(Beginning of Raw data)

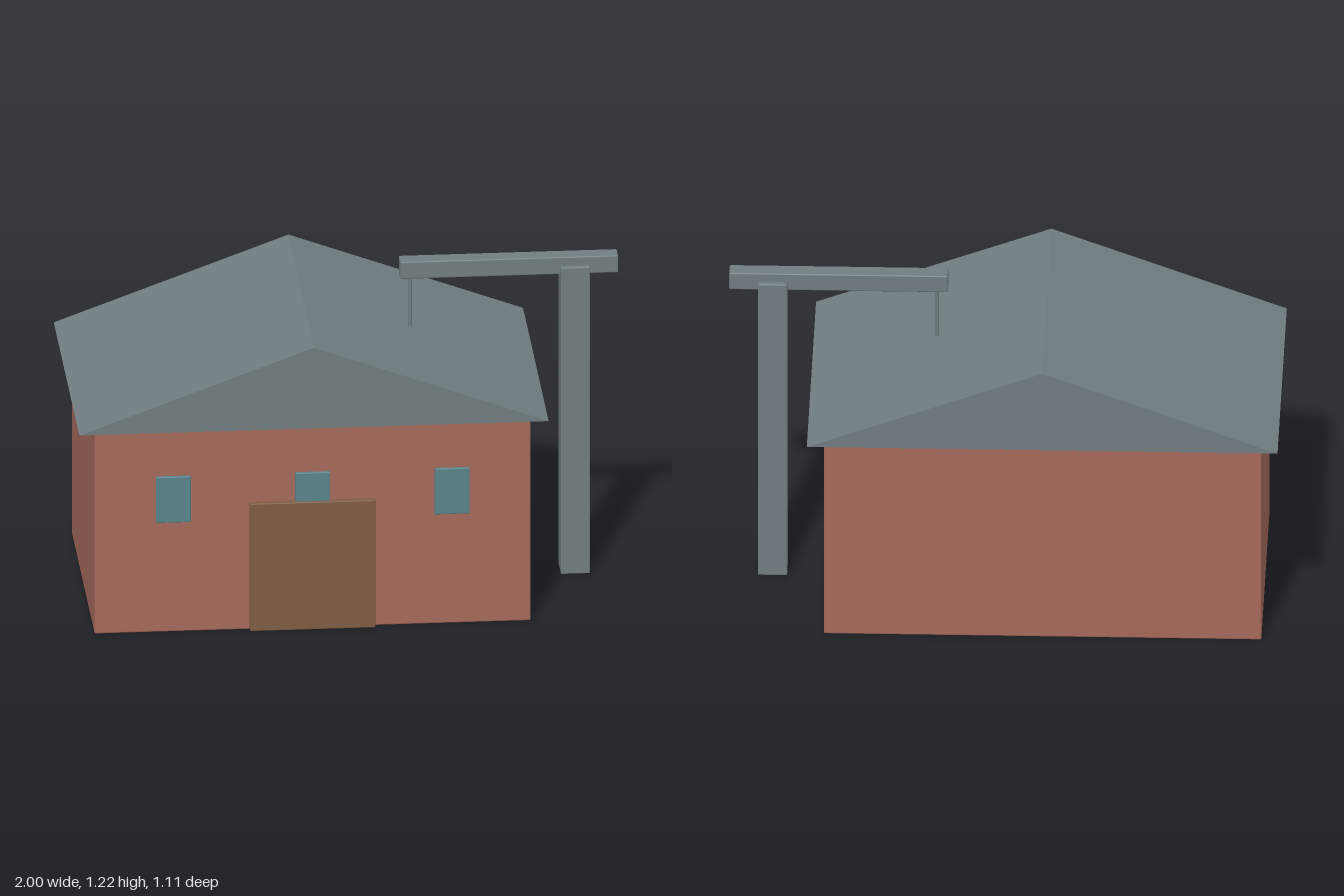
import * as THREE from 'three';
import { RoundedBoxGeometry } from 'three/addons/geometries/RoundedBoxGeometry.js';

function material(name, color) {
  const m = new THREE.MeshStandardMaterial({ color });
  m.name = name;
  return m;
}

export function createModel() {
  const brick = material('brick', 0xa6695b);
  const slate = material('slate grey', 0x717d81);
  const wood = material('door wood', 0x7e5c41);
  const glass = material('window glass', 0x58848b);

  const model = new THREE.Group();
  model.name = 'hoistHouse';

  const add = (name, geometry, mat) => {
    const mesh = new THREE.Mesh(geometry, mat);
    mesh.name = name;
    model.add(mesh);
    return mesh;
  };

  // Box with lightly softened edges, given by its extents on each axis
  const block = (name, mat, [x0, x1], [y0, y1], [z0, z1], bevel) => {
    const g = new RoundedBoxGeometry(x1 - x0, y1 - y0, z1 - z0, 2, bevel);
    g.translate((x0 + x1) / 2, (y0 + y1) / 2, (z0 + z1) / 2);
    return add(name, g, mat);
  };

  // House body
  block('walls', brick, [-0.94, 0.64], [0, 0.797], [-0.494, 0.494], 0.006);

  // Gabled roof with the ridge running front to back
  const gable = new THREE.Shape([
    new THREE.Vector2(-1, 0.797),
    new THREE.Vector2(0.7, 0.797),
    new THREE.Vector2(-0.15, 1.11),
  ]);
  const roof = new THREE.ExtrudeGeometry(gable, { depth: 1.11, bevelEnabled: false });
  roof.translate(0, 0, -0.555);
  add('roof', roof, slate);

  // Wide front door, covering the lower part of the middle window
  block('door', wood, [-0.378, 0.076], [0, 0.495], [0.492, 0.516], 0.004);
  for (const x of [-0.655, -0.15, 0.355]) {
    block('window', glass, [x - 0.063, x + 0.063], [0.428, 0.605], [0.492, 0.507], 0.003);
  }

  // Hoist beside the house: post, cross beam and hanging rope
  block('hoistPost', slate, [0.786, 0.892], [0, 1.19], [-0.053, 0.053], 0.004);
  block('hoistBeam', slate, [0.206, 0.996], [1.157, 1.224], [-0.033, 0.033], 0.005);
  const rope = new THREE.CylinderGeometry(0.006, 0.006, 0.2, 8);
  rope.translate(0.245, 1.06, 0);
  add('hoistRope', rope, slate);

  return model;
}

(End of Raw data)

Task objective:
Reproduce word for word the material above, beginning with the line that contains "const glass = material('window" and ending with the line that contains "front to back".

Output of the task:
  const glass = material('window glass', 0x58848b);

  const model = new THREE.Group();
  model.name = 'hoistHouse';

  const add = (name, geometry, mat) => {
    const mesh = new THREE.Mesh(geometry, mat);
    mesh.name = name;
    model.add(mesh);
    return mesh;
  };

  // Box with lightly softened edges, given by its extents on each axis
  const block = (name, mat, [x0, x1], [y0, y1], [z0, z1], bevel) => {
    const g = new RoundedBoxGeometry(x1 - x0, y1 - y0, z1 - z0, 2, bevel);
    g.translate((x0 + x1) / 2, (y0 + y1) / 2, (z0 + z1) / 2);
    return add(name, g, mat);
  };

  // House body
  block('walls', brick, [-0.94, 0.64], [0, 0.797], [-0.494, 0.494], 0.006);

  // Gabled roof with the ridge running front to back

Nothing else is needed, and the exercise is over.